KNOXVILLE, Tenn. — UPDATE: Mar. 5, 2020 2 p.m.
Knoxville Pays It Forward is back from its first run to Cookeville.
"We had added posters to our truck to proclaim it was the Maxine Raines Memorial Truck. While entering Putnam County we had people honking, Giving us the thumbs up at red lights and thanking us," the group posted on Facebook. "When we arrived at the Community Center in Cookeville we were met by at least 40 students from The Heritage Adventist Christian Academy and their teachers."
KPIF said the people formed a chain line and had an entire truck emptied in 30 minutes. When they went inside they let everyone know the items were donated by their neighbors in Knoxville.
"They are very adamant about no clothing, no used bedding and no toys. Even the churches already have way too many clothes," the post said.
UPDATE: Mar. 4, 2020 11 a.m. The team at Knoxville Pays It Forward has been redirected to Putnam County. Their first relief truck leaves Thursday afternoon. They plan to send an additional truck on Saturday at noon. Here are the things needed most at this time:
- Work gloves
- 6 mil plastic
- Trash bags
- Healthy snacks.
KPIF Director Kim Cantrell said they are not taking any clothing donations. Cantrell said that any monetary donations they receive will go directly to Putnam County, where officials are screening tornado victims before giving them the donations.
At least 19 people were killed early Tuesday morning after at least two tornadoes touched down in Tennessee, including one that caused severe damage near downtown Nashville and caused about 40 buildings to collapse around the city.
Tennessee Emergency Management Spokeswoman Maggie Hannan confirmed the jump in deaths to the Associated Press.
At a press conference earlier Tuesday morning, Governor Bill Lee said there was a "really good possibility that there may be more" deaths, after announcing nine deaths.
"It's early yet," he said.
Lee said a number of people were missing and injured but did not provide numbers.
The tornado that hit Nashville reportedly stayed on the ground into Hermitage, about 10 miles east of the city. A video posted online appeared to show a well-defined tornado in eastern Nashville.
The National Weather Service issued two tornado warnings for Putnam County, east of Nashville. The tornadoes were confirmed on radar.

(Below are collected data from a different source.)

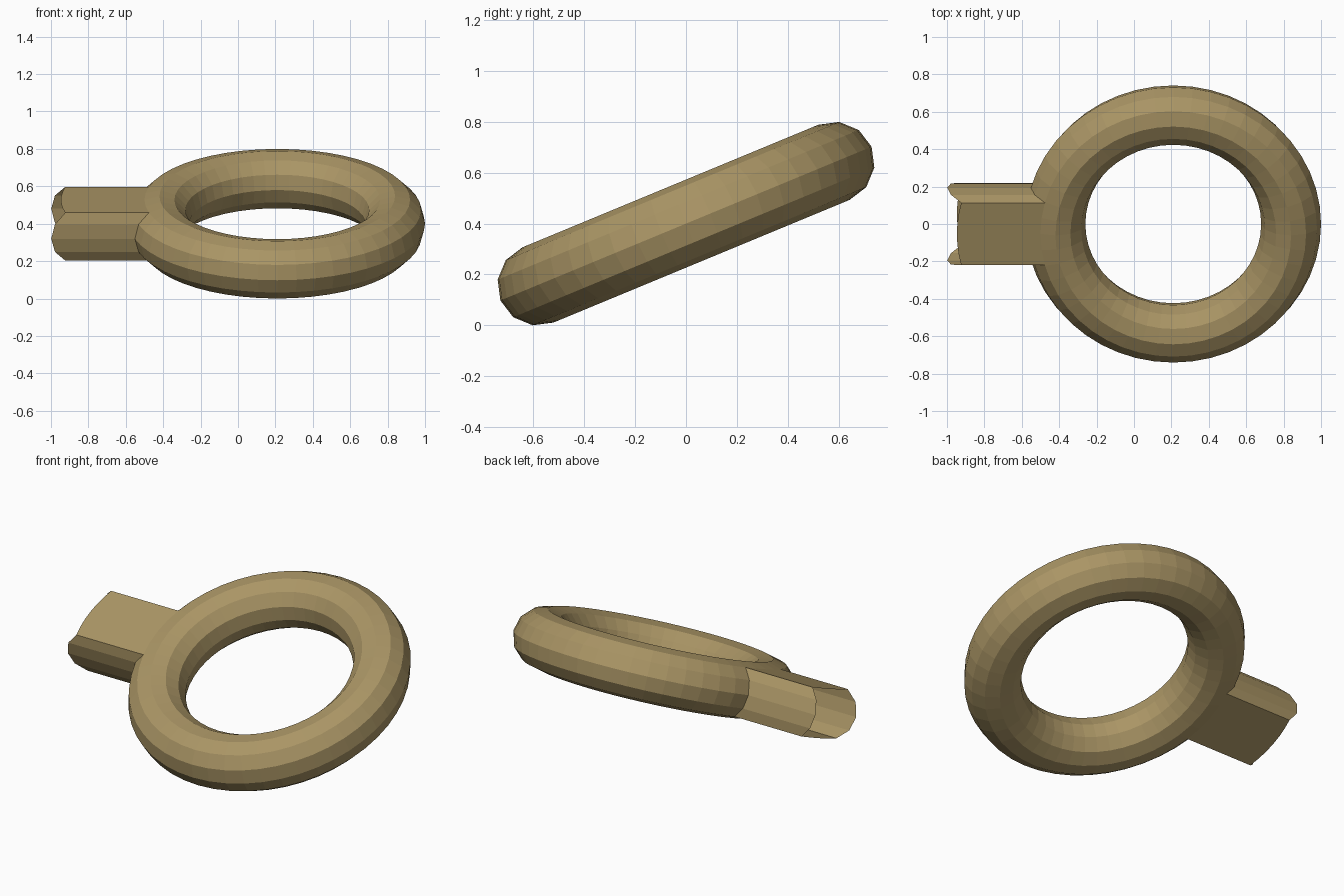
import bpy, bmesh, math
from mathutils import Matrix, Vector

cube = bpy.data.objects.get("Cube")
if cube:
    bpy.data.objects.remove(cube, do_unlink=True)

MAJOR, MINOR = 0.63, 0.16
TILT = math.radians(22.5)
STEP = math.radians(30)
frame = Matrix.Translation((0, 0, 0.4)) @ Matrix.Rotation(TILT, 4, "X")

brass = bpy.data.materials.new("aged brass")
colour = (0.40, 0.30, 0.13, 1)
brass.diffuse_color = colour
brass.use_nodes = True
brass.node_tree.nodes["Principled BSDF"].inputs["Base Color"].default_value = colour

# Faceted ring, tilted up towards the back
bpy.ops.mesh.primitive_torus_add(major_segments=48, minor_segments=12,
                                 major_radius=MAJOR, minor_radius=MINOR)
ring = bpy.context.object
ring.name = "ring"
ring.matrix_world = frame @ Matrix.Translation((0.21, 0, 0))
ring.data.materials.append(brass)

# Shank section: flat top and bottom, slightly bulging faceted sides
half_width, bulge, cuts = 0.18, 0.03, 6
side = []
for i in range(-2, 3):
    a = i * STEP
    swell = bulge * (math.cos(a) - 0.5) * 2
    side.append((half_width + swell, MINOR * math.sin(a)))
top = [(half_width * (1 - 2 * i / cuts), side[-1][1]) for i in range(1, cuts)]
section = side + top
section += [(-w, -t) for w, t in section]


def end_x(w, t):
    """Rounded open end, following a ring-shaped outline."""
    reach = MAJOR + math.sqrt(MINOR ** 2 - t ** 2)
    return -0.237 - math.sqrt(reach ** 2 - w ** 2)


# Open shank, running from inside the ring tube to its rounded end
bm = bmesh.new()
inner = [bm.verts.new(Vector((-0.41, w, t))) for w, t in section]
outer = [bm.verts.new(Vector((end_x(w, t), w, t))) for w, t in section]
for i in range(len(section)):
    j = (i + 1) % len(section)
    bm.faces.new((inner[i], inner[j], outer[j], outer[i]))
bmesh.ops.recalc_face_normals(bm, faces=bm.faces)
centre = Vector((-0.7, 0, 0))
f = max(bm.faces, key=lambda face: face.calc_center_median().z)
if f.normal.dot(f.calc_center_median() - centre) < 0:
    bmesh.ops.reverse_faces(bm, faces=bm.faces)
mesh = bpy.data.meshes.new("shank")
bm.to_mesh(mesh)
bm.free()
mesh.materials.append(brass)
shank = bpy.data.objects.new("shank", mesh)
bpy.context.collection.objects.link(shank)
shank.matrix_world = frame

Daybreak has revealed a landscape littered with blown-down walls and roofs, snapped power lines, huge broken trees, and city streets in gridlock. Schools, courts, transit lines, an airport and the state capitol are closed. Some polling stations were moved and others opened an hour late as Super Tuesday voting began. Nashville Mayor John Cooper says “last night was a reminder about how fragile life is.”